I’m not afraid of the dog breed (most any dog breed, come to think of it) and I know their reputation as a nursemaid, babysitter, protector. Sometimes there’s a difference between reputation and reality.
That same sort of unknown fear pops up when we get ready to fight back: it’s quite possible we could step forward and begin to speak and the whole thing explode in our face like a rotten tomato on a hot summer day. (Been there. You never forget that smell.) My fear was around my family. I have had this lucky, blessed life all the way up until this year in which universal acceptance is the norm. All those multiple coming-outs (there have been quite a few in the medical part of my life) have sped along as if … nothing.
Yet now, it’s different.
Within my immediate family there’s those of us who are pretty much mortified about current events and we wonder how we, as “the right kind of” Christians are supposed to respond to all that badness that fell into our lives, and which we cannot escape for a very long time.
And then there are those who ecstatic about these changes, who call the protesters “Losers”, and say terrible things like “They will thank us later.” No. I’m afraid I won’t. My choice.

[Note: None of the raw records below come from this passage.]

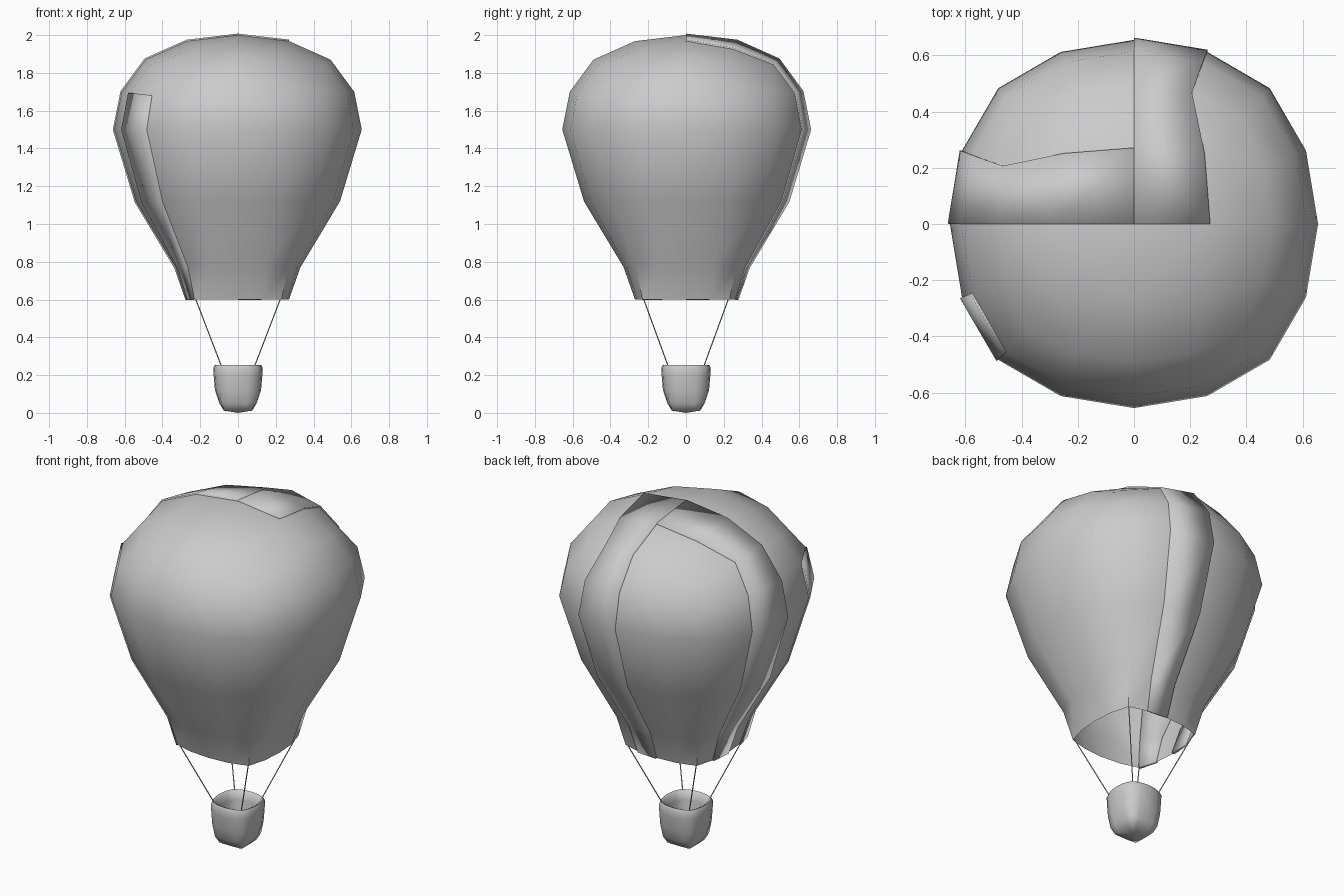
import bpy, bmesh, math
from mathutils import Vector

cube = bpy.data.objects.get("Cube")
if cube:
    bpy.data.objects.remove(cube, do_unlink=True)

grey = bpy.data.materials.new("plain_grey")
grey.use_nodes = True
colour = (0.6, 0.6, 0.6, 1)
grey.diffuse_color = colour
grey.node_tree.nodes["Principled BSDF"].inputs["Base Color"].default_value = colour


def finish(bm, name, angle=None):
    bmesh.ops.recalc_face_normals(bm, faces=bm.faces)
    mesh = bpy.data.meshes.new(name)
    bm.to_mesh(mesh)
    bm.free()
    mesh.materials.append(grey)
    obj = bpy.data.objects.new(name, mesh)
    bpy.context.collection.objects.link(obj)
    if angle:
        bpy.ops.object.select_all(action='DESELECT')
        obj.select_set(True)
        bpy.context.view_layer.objects.active = obj
        bpy.ops.object.shade_smooth_by_angle(angle=math.radians(angle))
    return obj


def ring(bm, mid, corner, z_mid, z_corner=None):
    """Sixteen points round a soft square, counted from +x."""
    z_corner = z_mid if z_corner is None else z_corner
    a, b = mid * 0.75 + corner * 0.25, corner * 0.54
    zq = (z_mid * 2 + z_corner) / 3
    points = [(mid, 0, z_mid), (a, b, zq), (corner, corner, z_corner), (b, a, zq)]
    verts = []
    for q in range(4):
        for x, y, z in points:
            for _ in range(q):
                x, y = -y, x
            verts.append(bm.verts.new((x, y, z)))
    return verts


def bridge(bm, low, high):
    n = len(low)
    return [bm.faces.new((low[i], low[(i + 1) % n], high[(i + 1) % n], high[i]))
            for i in range(n)]


# Envelope: open mouth, soft-square neck, round crown
bm = bmesh.new()
levels = [(0.27, 0.23, 0.6), (0.33, 0.265, 0.77), (0.54, 0.40, 1.12),
          (0.655, 0.483, 1.5), (0.615, 0.455, 1.7, 1.68), (0.49, 0.38, 1.87, 1.79)]
rings = [ring(bm, *level) for level in levels]
rows = [bridge(bm, low, high) for low, high in zip(rings, rings[1:])]
edge = rings[-1]
pole = bm.verts.new((0, 0, 2))
inner = []
for q in range(4):
    for x, y, z in ((0.27, 0, 1.968), (0.25, 0.25, 1.925)):
        for _ in range(q):
            x, y = -y, x
        inner.append(bm.verts.new((x, y, z)))
crown = []
for q in range(4):
    r = [edge[(q * 4 + i) % 16] for i in range(5)]
    i0, i1, i2 = [inner[(q * 2 + i) % 8] for i in range(3)]
    crown.append([bm.faces.new(f) for f in ((r[0], r[1], i1, i0), (r[1], r[2], r[3], i1),
                                            (r[3], r[4], i2, i1), (i0, i1, i2, pole))])

# Raised fabric panels that follow the envelope
panels = {
    "back_panel": [row[3] for row in rows] + crown[0][2:],
    "right_panel": [row[7] for row in rows] + crown[1][2:],
    "front_right_panel": [row[9] for row in rows[:4]],
}
for name, faces in panels.items():
    pb = bmesh.new()
    copies = {}
    for face in faces:
        for v in face.verts:
            if v not in copies:
                copies[v] = pb.verts.new(v.co)
        pb.faces.new([copies[v] for v in face.verts])
    pb.normal_update()
    panel = finish(pb, name, 40)
    solid = panel.modifiers.new("thickness", 'SOLIDIFY')
    solid.thickness = 0.016
    solid.offset = 0
finish(bm, "envelope", 40)

# Basket: tapered outside, rolled rim, hollow inside
bm = bmesh.new()
profile = [(0.075, 0.072, 0.012), (0.098, 0.088, 0.05), (0.122, 0.098, 0.12),
           (0.129, 0.102, 0.2), (0.131, 0.103, 0.237), (0.123, 0.097, 0.253),
           (0.11, 0.087, 0.247), (0.104, 0.082, 0.2), (0.085, 0.075, 0.06)]
rings = [ring(bm, *level) for level in profile]
for low, high in zip(rings, rings[1:]):
    bridge(bm, low, high)
for end, z in ((rings[0], 0), (rings[-1], 0.04)):
    centre = bm.verts.new((0, 0, z))
    for i in range(16):
        bm.faces.new((end[i], end[(i + 1) % 16], centre))
finish(bm, "basket", 60)

# Four ropes from the mouth corners to the rim
for sx, x_name in ((1, "left"), (-1, "right")):
    for sy, y_name in ((-1, "front"), (1, "back")):
        top = Vector((0.227 * sx, 0.227 * sy, 0.61))
        low = Vector((0.083 * sx, 0.09 * sy, 0.235))
        bm = bmesh.new()
        bmesh.ops.create_cone(bm, cap_ends=True, segments=6, radius1=0.003,
                              radius2=0.003, depth=(top - low).length)
        rope = finish(bm, f"{y_name}_{x_name}_rope", 60)
        rope.location = (top + low) / 2
        rope.rotation_euler = (top - low).to_track_quat('Z', 'Y').to_euler()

Those people frighten me. After hearing/reading such comments I had a moment of panic because I did not know what to do with these people, now to respond to them, or how to even keep them in my life. I still don’t know the answer to that last one. I did send around news that we won’t be discussing politics (etc) at family gatherings. We see each other as a whole group so infrequently that let’s not waste precious time together focusing on what might bring hurt feelings to someone else at the table. We must love our family because they are our family, and they are – in Christian Speak – our Brothers and Sisters in Christ.
Good God, sometimes that’s tough to do. Especially if you fear their derision.
Find your ministry.
Mostly beyond that fear of emotional hurt, I’m not sure where to start or what to do. The answer to that is completely within you, and it’s not too difficult to dig in and get some ideas. Voting and politics is an example:
That whole milieu of volunteering and helping out and working the polls doesn’t interest me at all. Not that it isn’t a very important action that needs to be built up and maintained, it just isn’t my thing.
If I’m making a charitable contribution to a large/national organization, first I want to know how much of my donation goes to the mission of the organization, and how much goes to salary, fund raising, and fluff. I’m building a static page here that will list the best place to research the usefulness of your donation, along with some ideas on where to donate. Somewhere on that list there must be something that interests me, or that gives me an idea to then go looking for the charity that interests me.
Edit down if you have to.
You can’t do it all. And you can’t finance it all, even at $15-20 a pop. My first step in this process is to look at current charitable donations and see if I need to re-direct that money to something else. What on the list is must do, what is I’d like to do, and what is one of these days I’ll do it?
Learn to say NO.
The bane of my existence is “Oh. You’re retired. You have time to …” No I do not. Or the wasted subtlety of “What do you do with yourself all day?” You’re reading it. I had to learn to say no to what others thought for me that I could do, and focus on what I wanted. I’m a writer, a musician, a contemplative, and then I write some more. Maybe if I look around within my activities I can find something that I can do to help that I enjoy doing, that my body will endure doing (there’s some pretty heavy limitations there.)
Stop being so angry.
Oh, this is the most difficult one! My body and my spirit are filled with so much anger that by the end of my day I don’t want to hear about current events, I don’t want to discuss them. I want to sit in my proverbial prayer closet and have a rest. I want to recap the day. I want to quiet my mind and say, “Thank you for helping me make it through another day.”
Some days that is battle enough: to just make it through the day.
And the take-away from that is simple. I have made it through this day, and used my contemplative mind to consider the possibilities of standing up to fight (whatever “fight” means) and do it in a safe way that doesn’t feed my fears. Tomorrow, I learn a little more, and a little more the day after that.
As the old song says, “Every round goes higher, higher”
Keep the faith!
The illustration above is from “The Siege of Antioch” during the first Crusade. Certainly not Christianity’s bright shining moment. We didn’t thank them later.